New Delhi: Chief Justice of India S.A. Bobde has made a suggestion to reinstate a former district judge in Madhya Pradesh who had resigned after alleging sexual harassment by a state high court judge.
Hearing the former judge’s plea seeking reinstatement to judicial services, Bobde said Wednesday the woman judge could be transferred to some other court. The former judge agreed to this.
The move came after the former additional district judge told the bench led by Bobde that she wanted to “move on with her life”, and should be reinstated in the judiciary.
“There is too much animosity in the earlier place. Kindly accept my suggestion to keep me anywhere in the northern part of India,” the former judge told the bench through senior lawyer Indira Jaising.
In 2014, the former judicial officer had alleged that Justice S.K. Gangele, then her supervisor judge, sent her a message through the district court registrar to “perform a dance on an item song” at a function at his residence.
She was subsequently transferred from Gwalior to Sidhi, leading her to resign as an additional district and sessions judge on 15 July 2014.
Her July 2018 plea for reinstatement in the Supreme Court came six months after a Rajya Sabha-constituted panel dismissed the sexual harassment allegations even as it found evidence “suggestive of the respondent judge’s interference with the transfer and rejection of the representations of the complainant…”
We are deeply grateful to our readers & viewers for their time, trust and subscriptions.
Quality journalism is expensive and needs readers to pay for it. Your support will define our work and ThePrint’s future.
“But since charges of sexual harassment are not proven, it cannot be said that this interference is on account of not submitting to his immoral demands,” the panel had said.
However, the inquiry panel did rule in favour of the judicial officer’s reinstatement. The ruling wasn’t binding on the Supreme Court, the only authority on whose directions she can be reinstated.
Supreme Court Justice R. Banumathi, former Bombay High Court chief justice Manjula Chellur and Attorney General K.K. Venugopal were on the panel. It was formed, as is the procedure, after 58 members of the Rajya Sabha sought to initiate impeachment proceedings against the high court judge in 2015.
During the hearing Wednesday, the former judge said she was compelled to resign after her transfer as her daughter was in Class 12 and was due for her board exams. However, the Registrar General of the Madhya Pradesh High Court said her resignation was never contested and the inquiry panel never ruled that the transfer was “unlawful”.
CJI Bobde said the dispute should end now as “situations have changed drastically” and that “all those who were in power then were no longer there”.
When the former judge said she wouldn’t rake up past complaints or claims of remuneration anymore, Bobde said, “This is the correct attitude.”
To this, Jaising replied, “She just wants to move on with her life.”
The CJI then interrupted the senior lawyer and said, “Of course she should.”
Jaising, however, added that the former judge would not compromise on seniority after being reinstated. The woman judge, who had topped the Madhya Pradesh judicial services, could still have over three years in active service if reinstated.
In her petition, she has asked the court to treat her resignation as “constructive termination” since she “resigned in duress”.

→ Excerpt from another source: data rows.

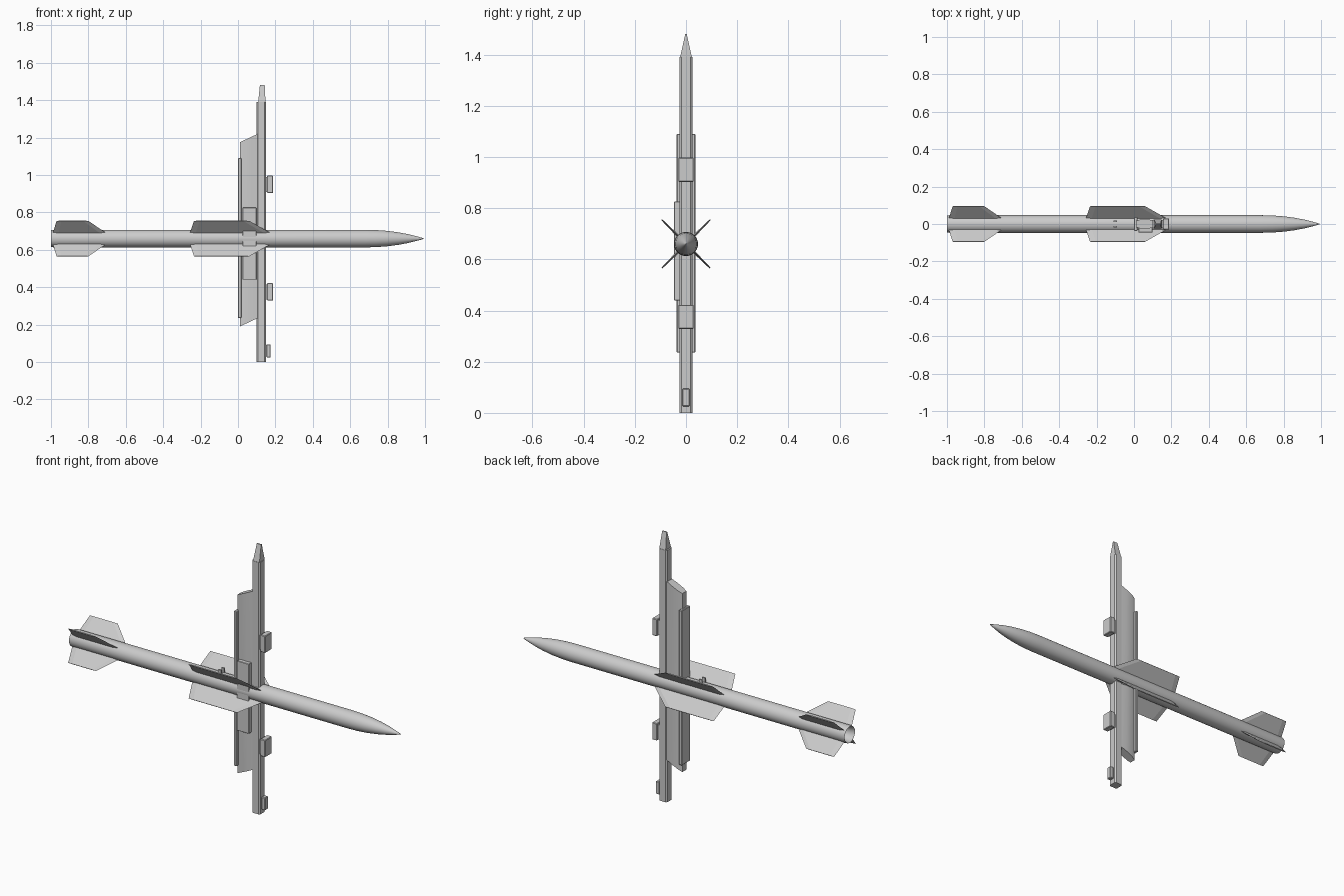
import bpy, bmesh
from math import radians, cos, sin, pi
from mathutils import Matrix, Vector

if "Cube" in bpy.data.objects:
    bpy.data.objects.remove(bpy.data.objects["Cube"])

AXIS_Z = 0.66


def finish(name, bm, smooth=None):
    bmesh.ops.recalc_face_normals(bm, faces=bm.faces)
    me = bpy.data.meshes.new(name)
    bm.to_mesh(me)
    bm.free()
    ob = bpy.data.objects.new(name, me)
    bpy.context.collection.objects.link(ob)
    if smooth:
        bpy.ops.object.select_all(action='DESELECT')
        ob.select_set(True)
        bpy.context.view_layer.objects.active = ob
        bpy.ops.object.shade_smooth_by_angle(angle=radians(smooth))
    return ob


def loft(name, rings, smooth=None):
    """Skin equal-length rings and cap both ends."""
    bm = bmesh.new()
    vs = [[bm.verts.new(p) for p in r] for r in rings]
    n = len(rings[0])
    for a, b in zip(vs, vs[1:]):
        for i in range(n):
            bm.faces.new((a[i], a[(i + 1) % n], b[(i + 1) % n], b[i]))
    bm.faces.new(vs[0])
    bm.faces.new(vs[-1])
    return finish(name, bm, smooth)


def box(name, x, y, z, bevel=0.0):
    bm = bmesh.new()
    bmesh.ops.create_cube(bm, size=1)
    lo, hi = Vector((x[0], y[0], z[0])), Vector((x[1], y[1], z[1]))
    for v in bm.verts:
        v.co = Vector(((lo[i] + hi[i]) / 2 + v.co[i] * (hi[i] - lo[i]) for i in range(3)))
    if bevel:
        bmesh.ops.bevel(bm, geom=bm.edges[:], offset=bevel, segments=1, affect='EDGES')
    return finish(name, bm)


# Missile body: lathe with ogive nose and hollow tail
profile = [(-0.93, 0.030), (-0.995, 0.041), (-1.0, 0.045), (-0.985, 0.047), (0.68, 0.047),
           (0.74, 0.0455), (0.80, 0.041), (0.86, 0.033), (0.91, 0.0235), (0.96, 0.011),
           (0.985, 0.004), (0.993, 0.0008)]
SEG = 40
loft("missile_body", [[(x, r * cos(2 * pi * i / SEG), AXIS_Z + r * sin(2 * pi * i / SEG))
                       for i in range(SEG)] for x, r in profile], 35)


# Four-fin sets in an X layout, with sharpened edges
def fin_set(name, root, tip, t):
    def station(te, le, r, th):
        e = min(0.03, (le - te) * 0.15)
        return [(te, 0, r), (te + e, th, r), (le - e, th, r),
                (le, 0, r), (le - e, -th, r), (te + e, -th, r)]
    for k in range(4):
        rot = Matrix.Rotation(radians(45 + 90 * k), 4, 'X')
        rings = [[rot @ Vector(p) + Vector((0, 0, AXIS_Z)) for p in s]
                 for s in (station(*root, 0.042, t), station(*tip, 0.134, t * 0.5))]
        loft(f"{name}_{k + 1}", rings)


fin_set("tail_fin", (-0.99, -0.705), (-0.97, -0.80), 0.005)
fin_set("wing_fin", (-0.257, 0.175), (-0.235, 0.06), 0.005)

# Small contact pegs on top of the missile
for i, y in enumerate((-0.014, 0.014)):
    box(f"contact_peg_{i + 1}", (-0.109, -0.091), (y - 0.004, y + 0.004), (0.69, 0.73))

# Launch rail: chamfered beam with a wedge tip
sect = [(0.10, -0.018), (0.107, -0.025), (0.143, -0.025), (0.15, -0.018),
        (0.15, 0.018), (0.143, 0.025), (0.107, 0.025), (0.10, 0.018)]
loft("launch_rail", [[(x, y, z) for x, y in sect] for z in (0, 1.39)])
loft("rail_tip", [
    [(0.108, -0.023, 1.39), (0.147, -0.023, 1.39), (0.147, 0.023, 1.39), (0.108, 0.023, 1.39)],
    [(0.117, -0.003, 1.48), (0.143, -0.003, 1.48), (0.143, 0.003, 1.48), (0.117, 0.003, 1.48)]])

# Hangers on the rail: stem, inner flange and outer pad
for name, z in (("lower", 0.375), ("upper", 0.95)):
    box(f"{name}_hanger_stem", (0.14, 0.18), (-0.022, 0.022), (z - 0.04, z + 0.04))
    box(f"{name}_hanger_pad", (0.156, 0.187), (-0.03, 0.03), (z - 0.047, z + 0.047), 0.003)
box("end_lug_stem", (0.14, 0.155), (-0.01, 0.01), (0.03, 0.09))
box("end_lug", (0.152, 0.175), (-0.014, 0.014), (0.025, 0.095), 0.003)

# Pylon with slanted ends, rounded behind the rail
pyl = [(0.01, -0.017), (0.03, -0.023), (0.07, -0.024), (0.105, -0.021),
       (0.105, 0.021), (0.07, 0.024), (0.03, 0.023), (0.01, 0.017)]
loft("pylon", [[(x, y, z0 + (x - 0.01) * 0.47) for x, y in pyl] for z0 in (0.19, 1.175)], 30)

# Back plate and side equipment box
box("back_plate", (0.0, 0.018), (-0.037, 0.037), (0.235, 1.09), 0.003)
box("side_box", (0.025, 0.098), (-0.046, -0.018), (0.44, 0.825), 0.002)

The complainant had moved the apex court earlier as well, seeking its intervention, after she found the Madhya Pradesh HC’s in-house probe unsatisfactory. The SC had stayed the high court probe and set up its own inquiry team, which found “insufficient” material to establish the charge of sexual harassment.
The case will now be heard on 16 March.
News media is in a crisis & only you can fix it
You are reading this because you value good, intelligent and objective journalism. We thank you for your time and your trust.
You also know that the news media is facing an unprecedented crisis. It is likely that you are also hearing of the brutal layoffs and pay-cuts hitting the industry. There are many reasons why the media’s economics is broken. But a big one is that good people are not yet paying enough for good journalism.
We have a newsroom filled with talented young reporters. We also have the country’s most robust editing and fact-checking team, finest news photographers and video professionals. We are building India’s most ambitious and energetic news platform. And we aren’t even three yet.
At ThePrint, we invest in quality journalists. We pay them fairly and on time even in this difficult period. As you may have noticed, we do not flinch from spending whatever it takes to make sure our reporters reach where the story is. Our stellar coronavirus coverage is a good example. You can check some of it here.
This comes with a sizable cost. For us to continue bringing quality journalism, we need readers like you to pay for it. Because the advertising market is broken too.
If you think we deserve your support, do join us in this endeavour to strengthen fair, free, courageous, and questioning journalism, please click on the link below. Your support will define our journalism, and ThePrint’s future. It will take just a few seconds of your time.